So if you think that I am saying that we should all stop at the store,
And buy a bottle of Mogan David on our way home from church tonight, then you will be misquoting me.
I am a total tea-total’er,
By the grace of God I will refuse alcohol until the day that the Lord takes me home.
I grew up in the home of an alcoholic.
There were many, many times before I even started high school when I have been drunk on a variety of things from beer, to wine and even hard liquor.
My father encouraged it, so that I would be accustomed to alcohol when I left home.
If so, it’s because I am not particularly proud of that part of my past.
I am not boasting about it now.
The girl who never sips wine with her dinner will never embarrass herself with intoxication.
The man who never learns the taste of bourbon will never spend a night in the drunk tank at the county lock-up.
I hate it for what it potentially can do our children, grandchildren, our church and mission.
The Bible is more than clear on the evils and dangers of alcohol.
Proverbs 21:17 – “He that loveth pleasure shall be a poor man: he that loveth wine shall not be rich.”
Proverbs 23:29-32 – “Who hath woe? who hath sorrow? who hath contentions? who hath babbling? who hath wounds without cause? who hath redness of eyes?
Look not thou upon the wine when it is red, when it giveth his colour in the cup, when it moveth itself aright.
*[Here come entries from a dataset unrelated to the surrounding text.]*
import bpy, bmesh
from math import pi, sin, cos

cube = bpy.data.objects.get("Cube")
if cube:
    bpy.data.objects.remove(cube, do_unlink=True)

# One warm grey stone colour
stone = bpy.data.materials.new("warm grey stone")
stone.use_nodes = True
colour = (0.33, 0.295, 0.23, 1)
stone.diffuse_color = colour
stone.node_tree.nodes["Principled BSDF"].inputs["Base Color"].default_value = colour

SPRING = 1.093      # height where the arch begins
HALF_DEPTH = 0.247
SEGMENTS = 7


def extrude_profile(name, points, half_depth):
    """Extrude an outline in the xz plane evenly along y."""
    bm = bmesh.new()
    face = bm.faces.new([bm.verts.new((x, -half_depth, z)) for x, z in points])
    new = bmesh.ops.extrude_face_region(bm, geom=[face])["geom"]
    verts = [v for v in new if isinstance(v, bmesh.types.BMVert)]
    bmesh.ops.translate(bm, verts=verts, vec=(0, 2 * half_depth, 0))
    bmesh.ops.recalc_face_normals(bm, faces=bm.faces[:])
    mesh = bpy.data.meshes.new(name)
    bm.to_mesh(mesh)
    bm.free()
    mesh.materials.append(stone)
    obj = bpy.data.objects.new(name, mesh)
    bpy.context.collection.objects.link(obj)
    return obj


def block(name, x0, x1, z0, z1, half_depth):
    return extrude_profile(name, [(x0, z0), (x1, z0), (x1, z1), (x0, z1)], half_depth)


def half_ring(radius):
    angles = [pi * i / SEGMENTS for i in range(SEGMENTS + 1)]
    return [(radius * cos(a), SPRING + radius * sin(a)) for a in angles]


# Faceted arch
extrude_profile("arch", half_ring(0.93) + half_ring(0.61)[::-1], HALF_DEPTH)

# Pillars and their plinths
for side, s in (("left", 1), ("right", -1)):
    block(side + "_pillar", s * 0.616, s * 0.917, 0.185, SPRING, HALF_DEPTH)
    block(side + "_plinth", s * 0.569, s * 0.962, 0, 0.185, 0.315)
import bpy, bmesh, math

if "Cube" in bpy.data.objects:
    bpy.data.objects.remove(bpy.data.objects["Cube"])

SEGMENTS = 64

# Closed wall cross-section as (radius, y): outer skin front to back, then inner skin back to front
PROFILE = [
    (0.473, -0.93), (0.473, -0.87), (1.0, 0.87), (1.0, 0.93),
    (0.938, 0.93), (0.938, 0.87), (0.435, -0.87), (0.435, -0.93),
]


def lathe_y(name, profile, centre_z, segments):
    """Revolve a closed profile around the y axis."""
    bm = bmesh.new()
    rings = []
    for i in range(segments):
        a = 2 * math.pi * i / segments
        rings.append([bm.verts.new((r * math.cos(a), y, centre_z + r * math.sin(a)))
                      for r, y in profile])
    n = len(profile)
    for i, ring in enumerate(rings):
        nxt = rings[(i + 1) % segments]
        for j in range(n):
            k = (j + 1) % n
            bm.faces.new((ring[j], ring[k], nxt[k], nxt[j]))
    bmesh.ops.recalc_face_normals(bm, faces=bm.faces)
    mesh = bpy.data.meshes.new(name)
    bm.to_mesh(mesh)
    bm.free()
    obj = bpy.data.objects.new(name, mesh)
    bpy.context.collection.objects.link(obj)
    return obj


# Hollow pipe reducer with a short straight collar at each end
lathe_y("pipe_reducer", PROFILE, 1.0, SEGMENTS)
At the last it biteth like a serpent, and stingeth like an adder.
Habakkuk 2:15 – “Woe unto him that giveth his neighbour drink, that puttest thy bottle to him, and makest him drunken also, that thou mayest look on their nakedness!
Oh, how low the sinner sinks in order to justify his wickedness.
This scripture condemns both the act of drunkenness and the reason behind it.
“Know ye not that the unrighteous shall not inherit the kingdom of God? Be not deceived: neither fornicators, nor idolaters, nor adulterers, nor effeminate, nor abusers of themselves with mankind,
Nor thieves, nor covetous, nor drunkards, nor revilers, nor extortioners, shall inherit the kingdom of God.”
And that being true, that man cannot be sure that he is truly a child of God.
Kids, I implore you, NEVER experiment, NEVER taste, NEVER even smell a drop of any kind of alcohol.
It not only immediately destroys your testimony as a child of God.
But it could very easily eventually destroy your life.
And I do not have confidence that any drinker can claim to be a citizen of the kingdom of God.
The Lord had removed some of the inhibitions which kept them indoors for a while.
The Lord had filled their hearts with the Lord’s love and their mouths with the gospel of Christ.
They were grinning from ear to ear as if they were filled with new wine.
They were bouncing off walls as if they were totally inebriated.
But it wasn’t alcohol which caused it, but the presence of the Holy Spirit of God.
They were filled with the joy of the Lord, and this was their strength.
And ideally this is the way that you and I should be.
Turn to Ephesians 5:15-20:
Redeeming the time, because the days are evil.
Wherefore be ye not unwise, but understanding what the will of the Lord is.
And be not drunk with wine, wherein is excess; but be filled with the Spirit;
Speaking to yourselves in psalms and hymns and spiritual songs, singing and making melody in your heart to the Lord;
Giving thanks always for all things unto God and the Father in the name of our Lord Jesus Christ.”
But at the same time, doesn’t this scripture condemn drunkenness?
And this brings us right back to Acts 2
They are not in sin, rather they are thrilled and animated by the presence of the Lord.